As a child of the prairies of Illinois, I learned my Sandburg. His description of the fog as a silent predator, creeping into place unnoticed until it is too late for the prey, is an apt comparison to the nFOG that has now been unleashed on the PC(USA). I hope that sessions of the PC(USA) congregations will take responsibility to study nFOG.2 and act accordingly when they send commissioners to presbytery and the GA. If they do not, they have no one to blame but themselves.

-30- (Extra credit to the first one of you boys and girls who can explain this.)


Rev Kim said...

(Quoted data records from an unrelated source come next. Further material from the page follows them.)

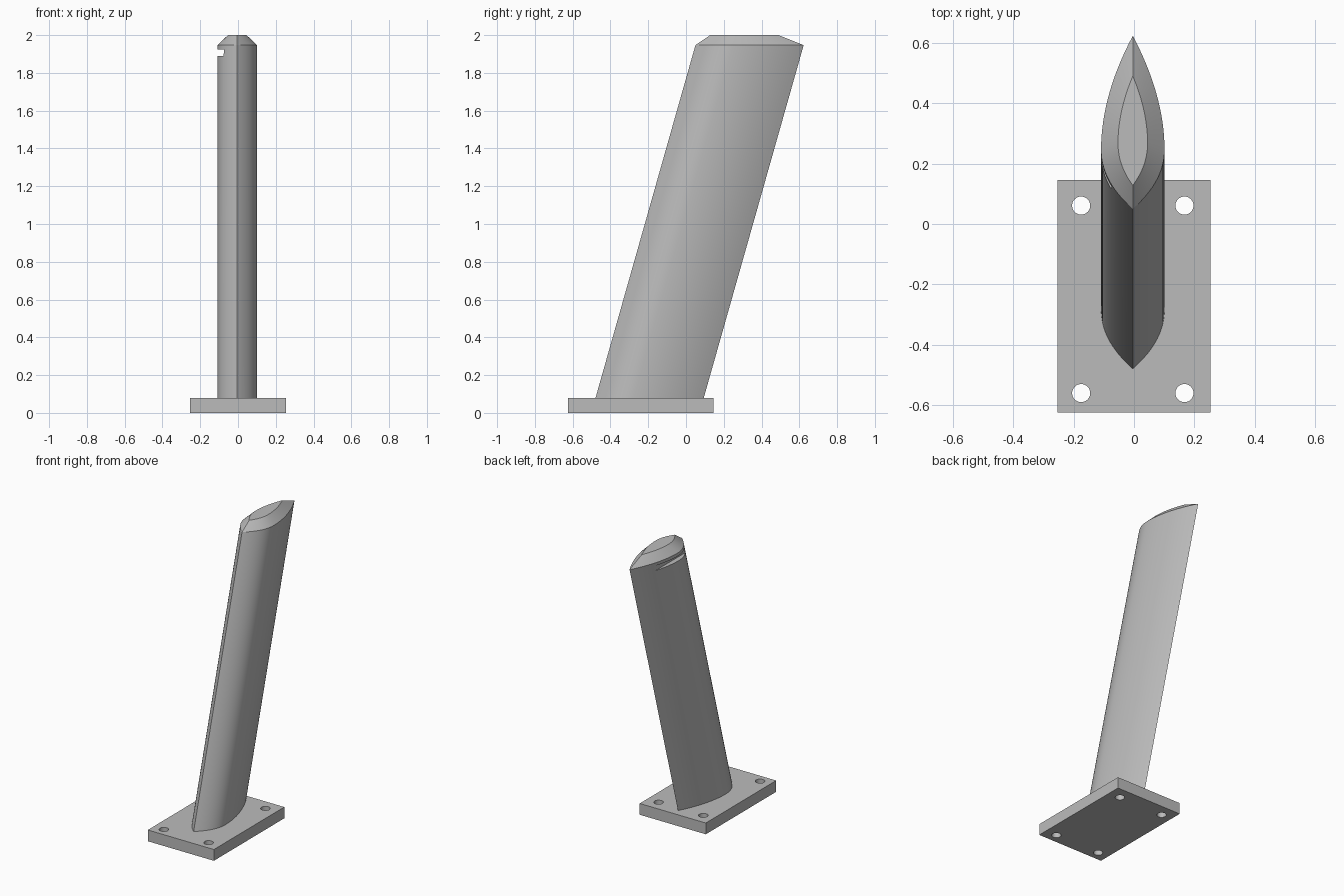
import bpy, bmesh
from mathutils import Matrix

cube = bpy.data.objects.get("Cube")
if cube:
    bpy.data.objects.remove(cube, do_unlink=True)

grey = bpy.data.materials.new("light grey")
grey.use_nodes = True
colour = (0.5, 0.5, 0.5, 1)
grey.diffuse_color = colour
grey.node_tree.nodes["Principled BSDF"].inputs["Base Color"].default_value = colour

CX = -0.004   # centre line of the post and bolt holes
STEPS = 16    # segments on each curve of the post section


def make_object(name, bm):
    bmesh.ops.recalc_face_normals(bm, faces=bm.faces)
    mesh = bpy.data.meshes.new(name)
    bm.to_mesh(mesh)
    bm.free()
    mesh.materials.append(grey)
    obj = bpy.data.objects.new(name, mesh)
    bpy.context.collection.objects.link(obj)
    return obj


def add_box(bm, x0, x1, y0, y1, z0, z1):
    centre = Matrix.Translation(((x0 + x1) / 2, (y0 + y1) / 2, (z0 + z1) / 2))
    size = Matrix.Diagonal((x1 - x0, y1 - y0, z1 - z0, 1))
    bmesh.ops.create_cube(bm, size=1, matrix=centre @ size)


def cut(obj, cutter):
    mod = obj.modifiers.new("cut", 'BOOLEAN')
    mod.operation = 'DIFFERENCE'
    mod.solver = 'EXACT'
    mod.object = cutter
    graph = bpy.context.evaluated_depsgraph_get()
    mesh = bpy.data.meshes.new_from_object(obj.evaluated_get(graph))
    obj.modifiers.clear()
    obj.data = mesh
    bpy.data.objects.remove(cutter, do_unlink=True)


def smooth(obj):
    bpy.ops.object.select_all(action='DESELECT')
    obj.select_set(True)
    bpy.context.view_layer.objects.active = obj
    bpy.ops.object.shade_smooth_by_angle(angle=0.5)


def section(front, middle, back, width, z):
    """Leaf-shaped outline, pointed at front and back."""
    half = []
    for i in range(STEPS):
        t = 1 - i / STEPS
        half.append((width * (1 - t ** 2.15), middle + (front - middle) * t))
    for i in range(STEPS + 1):
        t = i / STEPS
        half.append((width * (1 - t ** 1.9), middle + (back - middle) * t))
    other = [(-x, y) for x, y in half[-2:0:-1]]
    return [(CX + x, y, z) for x, y in half + other]


# Base plate with four bolt holes
bm = bmesh.new()
add_box(bm, -0.253, 0.253, -0.625, 0.145, 0, 0.078)
base_plate = make_object("base_plate", bm)

bm = bmesh.new()
for x in (-0.171, 0.171):
    for y in (-0.56, 0.061):
        bmesh.ops.create_cone(bm, cap_ends=True, segments=32, radius1=0.03, radius2=0.03,
                              depth=0.3, matrix=Matrix.Translation((CX + x, y, 0.04)))
cut(base_plate, make_object("bolt_hole_cutter", bm))
smooth(base_plate)

# Leaning post with a chamfered top
bm = bmesh.new()
rings = [section(-0.48, -0.28, 0.093, 0.105, 0.076),
         section(0.05, 0.25, 0.623, 0.105, 1.947),
         section(0.128, 0.27, 0.49, 0.049, 2.0)]
loops = [[bm.verts.new(p) for p in ring] for ring in rings]
n = len(loops[0])
for low, high in zip(loops, loops[1:]):
    for i in range(n):
        j = (i + 1) % n
        bm.faces.new((low[i], low[j], high[j], high[i]))
bm.faces.new(loops[0])
bm.faces.new(loops[-1])
post = make_object("post", bm)

# Narrow slot in one side below the chamfer
bm = bmesh.new()
add_box(bm, -0.3, -0.075, 0.12, 0.45, 1.89, 1.925)
cut(post, make_object("slot_cutter", bm))
smooth(post)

Mac, good to have you back. I hope, too, that commissioners read this with care. But having been to a GA in 2002 as a seminary advisory delegate and receiving the enormous package of amendments that filled an extra-large binder and encountering many commissioners who freely admitted not to reading through everything, and then after this year's reports and pics of so many commissioners playing solitaire during the meeting, I don't know how hopeful I am that nFOG2 will actually be read with care. Also, I fear hearing too many of the same old arguments filled with such logic as "let's just give this a try and see if it works!" Ugh.

Quotidian Grace said...

Extra credit answer: ~30- signifies the end of a story in a newspaper.

I'm very leery of the FOG as well, and other things. But we're trying our best to be faithful in our corner of the denomination.

Welcome back, Mac! We missed you.

Reformed Catholic said...

I fully suspect that if the nFOG makes it past the 2010GA, there will be another push at the presbytery level.

Added to that, the fact that there are already overtures to change or repeal the Fidelity and Chastity rule, it will be a very contentious year.